The Students’ Union of University of Ibadan (UISU), being the political governing body of all undergraduate students of the institution, did not stop working subsequent to the total lockdown inspired by the Covid-19 outbreak in late March 2020. After the Federal Government of Nigeria declared complete closure of universities and other public places, all students of University of Ibadan had to retire to their respective homes and give up their presence in the school’s halls of residence. The total lockdown apparently caused a full abolishment of academic activities within the University, however, this was not the case with the Students’ Union.
Saddled with the responsibility of overseeing student-related affairs within and outside the institution, the need for action of the Union persisted during the Covid-19 lockdown. Fortunately for UItes, the university community, and the residents around Unibadan, UI Students’ Union activities were not abandoned into a total lockdown. Many matters arose during Covid-19 which required urgent attention of UISU and the Union was able to plunge into action in most of them.
Throughout the country, the principal side effect of Covid-19 lockdown – regardless of the possible health complications – was the vast hunger caused by the economic shutdown consequent to the corona virus pandemic. Knowing the possible ripple effects of this Covid-19-triggered hunger on UItes, the Students’ Union, under the presidency of Akeju Olusegun, sought for help from the Oyo State Government. The Union later succeeded in getting palliatives for UItes, especially those still living within the campus and its environs. The palliatives, procured for stranded UItes who were not able to go home due to some reasons, were handed over to the Union through the office of the Special Adviser to Oyo State Governor, Hon. Victor Olojede. With compliance to Covid-19 safety measures and the University identification protocols, the palliatives were successfully delivered to students and the package included foodstuffs and other consumables.
Also in the eve of Covid’s preponderance unto the globe, Nigeria faced an acute surge of rape and sexual harassment issues. After Uwavera Omozuwa, a microbiology student of University of Benin, was brutally raped and murdered by some unfortunate culprits, the clamor for an immediate action against rapists and sexual harassers intensified throughout the country. In fact, the dreadful tide also swept onto the University of Ibadan when, Shomuyiwa Azeezat, a postgraduate student of Unibadan was sexually assaulted and murdered. In response to this plague of perverts, the UISU commenced a 25-day campaign against rape and initiated a Sexual Harassment Complaint Committee.
Kick-starting from 4th of June and running till 30th of June, the 25-day campaign attracted many prominent Nigerians and organizations. Part of the activities embedded in the campaign was a webinar organized by the Union which enlightened the public on rape and gave an in depth look into the importance of consent in sexual relationships. To further express the Union’s displeasure and dissatisfaction on rape using an on-site approach, the Students’ Union, on the 26th of June, undertook a day walk of 30 students tagged “Walk The Talk Against Rape.” This walk, carried out in full accordance to Covid-19 safety precautions, was aimed to reorientate and sensitize the society against rape.

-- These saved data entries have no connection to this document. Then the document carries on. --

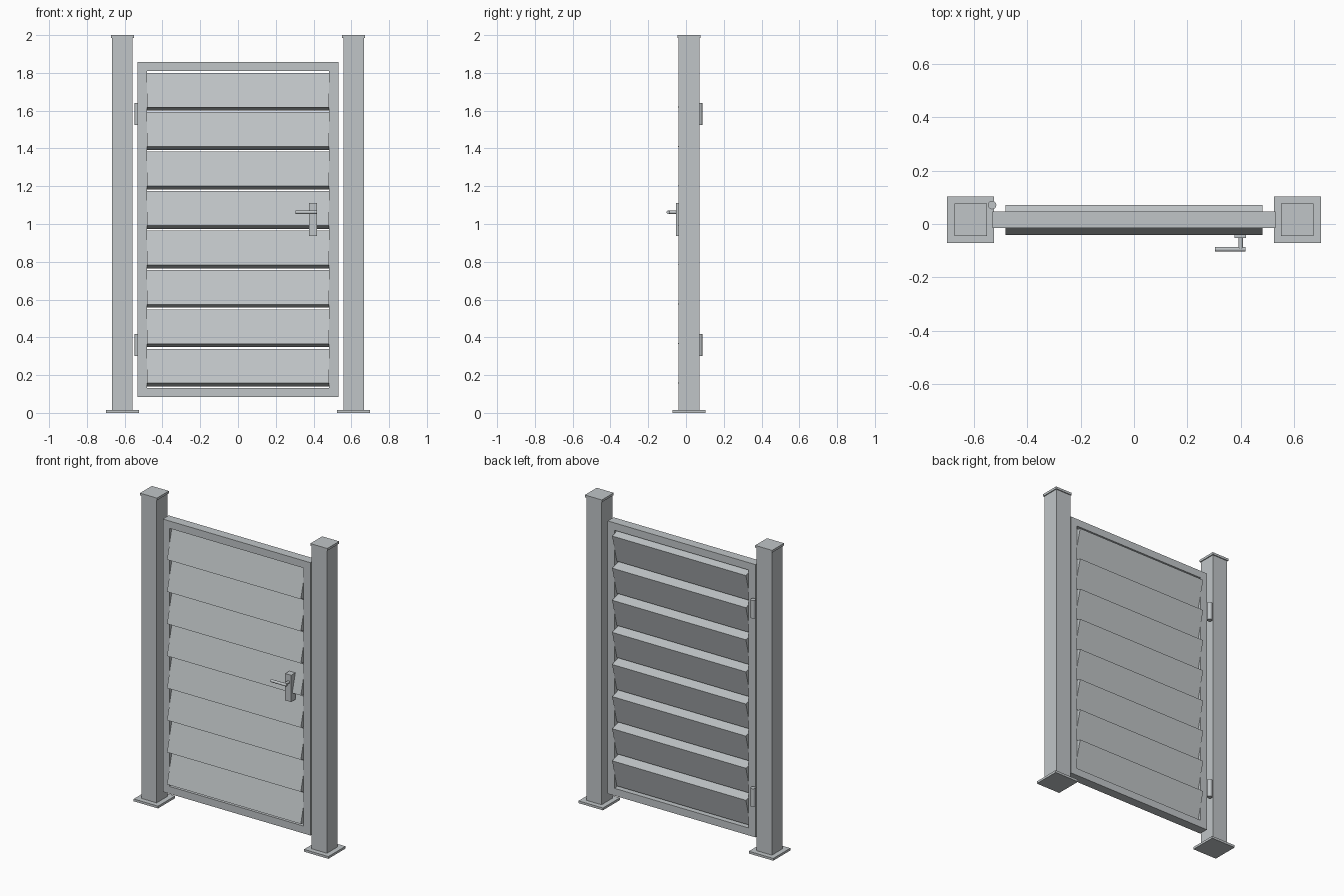
import bpy, math
from mathutils import Matrix

if "Cube" in bpy.data.objects:
    bpy.data.objects.remove(bpy.data.objects["Cube"])

CY = 0.016  # depth centre of posts, frame and slats

grey = bpy.data.materials.new("silver grey metal")
grey.diffuse_color = (0.53, 0.56, 0.575, 1)
grey.use_nodes = True
grey.node_tree.nodes["Principled BSDF"].inputs["Base Color"].default_value = grey.diffuse_color


def finish(name):
    ob = bpy.context.object
    ob.name = name
    ob.data.materials.append(grey)
    return ob


def box(name, centre, size, tilt=0.0):
    bpy.ops.mesh.primitive_cube_add(size=1)
    ob = finish(name)
    ob.data.transform(Matrix.Rotation(tilt, 4, 'X') @ Matrix.Diagonal((*size, 1)))
    ob.location = centre
    return ob


def rod(name, centre, radius, length, rotation=(0, 0, 0)):
    bpy.ops.mesh.primitive_cylinder_add(vertices=24, radius=radius, depth=length,
                                        location=centre, rotation=rotation)
    ob = finish(name)
    bpy.ops.object.shade_smooth_by_angle(angle=math.radians(40))
    return ob


# Posts with base plates and caps, gate stiles
for side, sx in (("left", -1), ("right", 1)):
    px = sx * 0.6125
    box(f"{side}_post", (px, CY, 1.0), (0.11, 0.11, 1.976))
    box(f"{side}_base_plate", (px, CY, 0.0075), (0.175, 0.175, 0.015))
    box(f"{side}_post_cap", (px, CY, 1.9925), (0.122, 0.122, 0.015))
    box(f"{side}_stile", (sx * 0.507, CY, 0.9715), (0.048, 0.061, 1.773))

# Top and bottom rails of the gate
for name, z in (("top_rail", 1.834), ("bottom_rail", 0.109)):
    box(name, (0, CY, z), (0.966, 0.061, 0.048))

# Tilted slats: lower edge leans forward, upper edge leans back
for i in range(8):
    box(f"slat_{i + 1}", (0, 0.015, 0.2395 + i * 0.2087),
        (0.962, 0.0674, 0.189), tilt=-math.radians(15))

# Hinge barrels on the back of the left side
for name, z in (("upper_hinge", 1.583), ("lower_hinge", 0.359)):
    rod(name, (-0.532, 0.071, z), 0.016, 0.117)

# Handle: plate, spindle and lever
box("handle_plate", (0.398, -0.031, 1.024), (0.043, 0.044, 0.174))
rod("handle_spindle", (0.4, -0.0705, 1.062), 0.0088, 0.05, (math.pi / 2, 0, 0))
rod("handle_lever", (0.361, -0.0948, 1.062), 0.0088, 0.113, (0, math.pi / 2, 0))
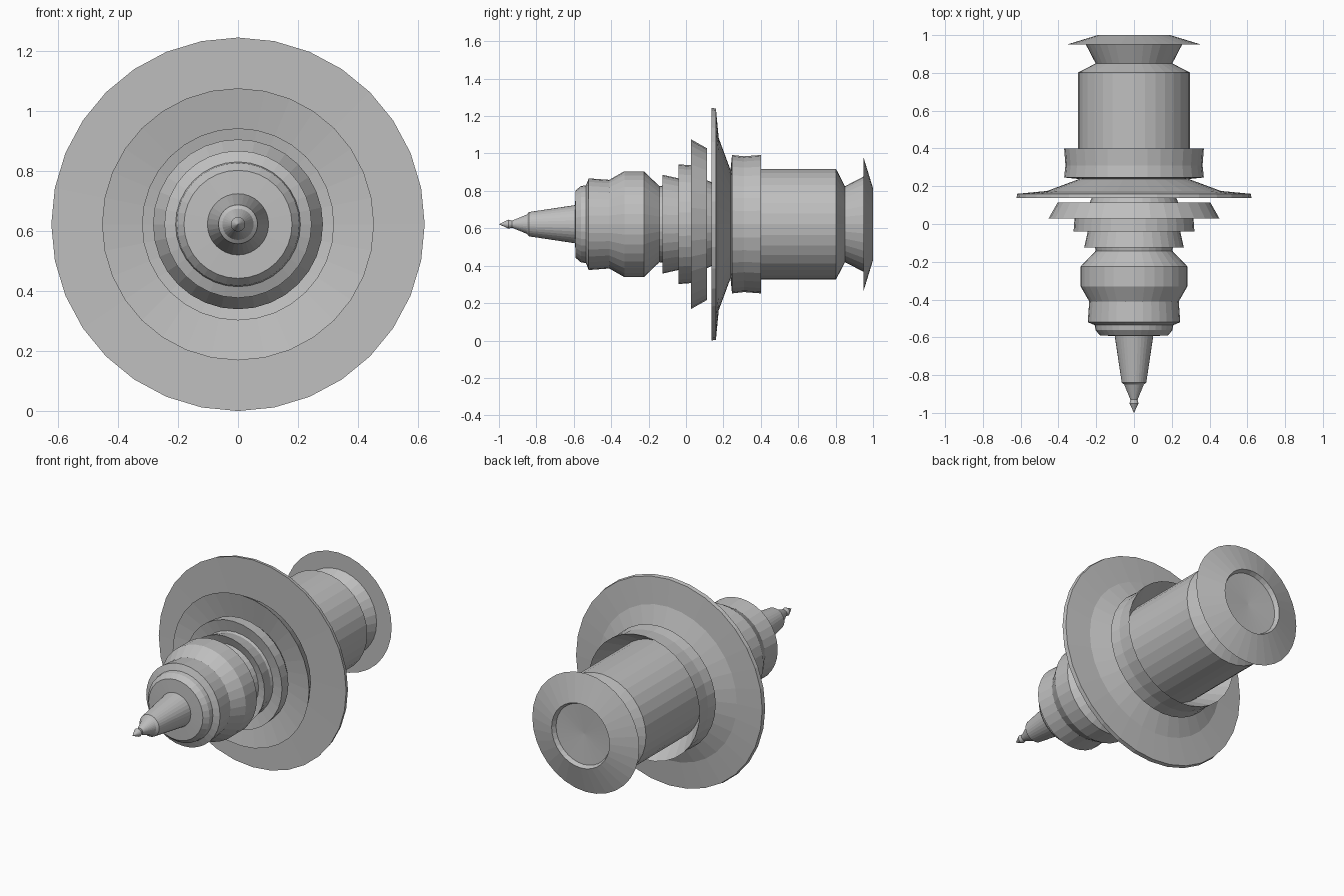
import bpy, bmesh, math

if "Cube" in bpy.data.objects:
    bpy.data.objects.remove(bpy.data.objects["Cube"])

SIDES = 32
AXIS_Z = 0.622

grey = bpy.data.materials.new("plain_grey")
grey.diffuse_color = (0.52, 0.52, 0.52, 1)
grey.use_nodes = True
grey.node_tree.nodes["Principled BSDF"].inputs["Base Color"].default_value = grey.diffuse_color


def lathe(name, profile):
    """Turn (y, radius) points, listed front to back, around the long axis."""
    bm = bmesh.new()
    rings = []
    for y, r in profile:
        if r == 0:
            rings.append([bm.verts.new((0, y, AXIS_Z))] * SIDES)
        else:
            rings.append([bm.verts.new((r * math.cos(2 * math.pi * k / SIDES), y,
                                        AXIS_Z + r * math.sin(2 * math.pi * k / SIDES)))
                          for k in range(SIDES)])
    for a, b in zip(rings, rings[1:]):
        for k in range(SIDES):
            n = (k + 1) % SIDES
            corners = list(dict.fromkeys((a[k], b[k], b[n], a[n])))
            bm.faces.new(corners)
    mesh = bpy.data.meshes.new(name)
    bm.to_mesh(mesh)
    bm.free()
    mesh.materials.append(grey)
    obj = bpy.data.objects.new(name, mesh)
    bpy.context.collection.objects.link(obj)
    return obj


# Pointed needle with a small bead at the tip
lathe("nose_needle", [(-1.0, 0), (-0.95, 0.024), (-0.93, 0.019), (-0.85, 0.052),
                      (-0.84, 0.065), (-0.593, 0.102)])

# Rounded front body
lathe("front_body", [(-0.593, 0.102), (-0.59, 0.18), (-0.562, 0.204), (-0.535, 0.208),
                     (-0.52, 0.245), (-0.41, 0.237), (-0.33, 0.283), (-0.225, 0.283),
                     (-0.142, 0.203)])

# Three stacked collars with dished front faces
lathe("small_collar", [(-0.142, 0.203), (-0.105, 0.21), (-0.125, 0.264), (-0.04, 0.245)])
lathe("middle_collar", [(-0.04, 0.245), (-0.025, 0.25), (-0.04, 0.32), (0.028, 0.315)])
lathe("large_collar", [(0.028, 0.315), (0.06, 0.29), (0.028, 0.453), (0.113, 0.405),
                       (0.113, 0.235), (0.145, 0.22)])

# Wide thin disc sloping back to the body
lathe("wide_disc", [(0.145, 0.22), (0.137, 0.622), (0.16, 0.618), (0.175, 0.46),
                    (0.238, 0.29)])

# Open ring behind the disc
lathe("rear_ring", [(0.238, 0.29), (0.246, 0.37), (0.31, 0.363), (0.4, 0.37),
                    (0.28, 0.296)])

# Rear barrel and neck
lathe("rear_barrel", [(0.28, 0.296), (0.802, 0.296), (0.85, 0.203), (0.95, 0.255)])

# Flared end cap with a shallow recess
lathe("end_cap", [(0.95, 0.255), (0.95, 0.355), (1.0, 0.192), (0.975, 0.18), (0.965, 0)])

In order to integrate the knowledge of sexual and reproductive health on a greater scale, the Union, released an invitation to apply, signed by UISU Vice President, Oladiti Temilade Aisha. This invitation, being an Amplify Change Program of Youth Sexual and Reproductive Health and Right (SRHR) Champions, was designed to increase awareness and uptake of sexual and reproductive health (SRH) services and products among young people in tertiary institutions in Ekiti, Ogun, Osun, Oyo, and Lagos states. The participants shortlisted after the selection phase will be trained to develop youth-friendly SRHR information and services throughout south-western Nigeria. This, the Union believes, will bring their advocacy of sexual and reproductive health to a more national coverage.
It is without a doubt that the invasion of Covid-19 and the consequent lockdown also halted academic progress of many Nigerian students, including UItes. After being forced to retreat into their parents’ abode, many students spent a large chunk of their existence outside the radar of academic enhancement and vocational empowerment. This birthed an urgent and widespread need for remote access to academic and vocational skills. Interestingly, the UISU through its concerted effort to uplift UItes intellectually, took the bull by the horns by partnering with Jobberman, Nigeria’s foremost online recruitment company, on soft skills training of UItes. After passing through the series of trainings and tests, successful participants were awarded certificates of participation on the 18th of July. This would ultimately proffer a greater advantage to the participants and set them up for a favorable spot in the labor market.
Being a new and foremost administration after a 3-year long abolishment of Student Union activities within the University of Ibadan, the “Integration Team,” championed by Akeju S. Olusegun, proves that the presence of UISU is far better than its absence, even in the face of a global-scale pandemic. As UItes, the university community, and the whole nation benefitted from the fortunes of UI student unionism in a period of total academic and economic lockdown, there is a glimmer of hope of greater privileges when all and sundry are present within the walls of the university post-Covid.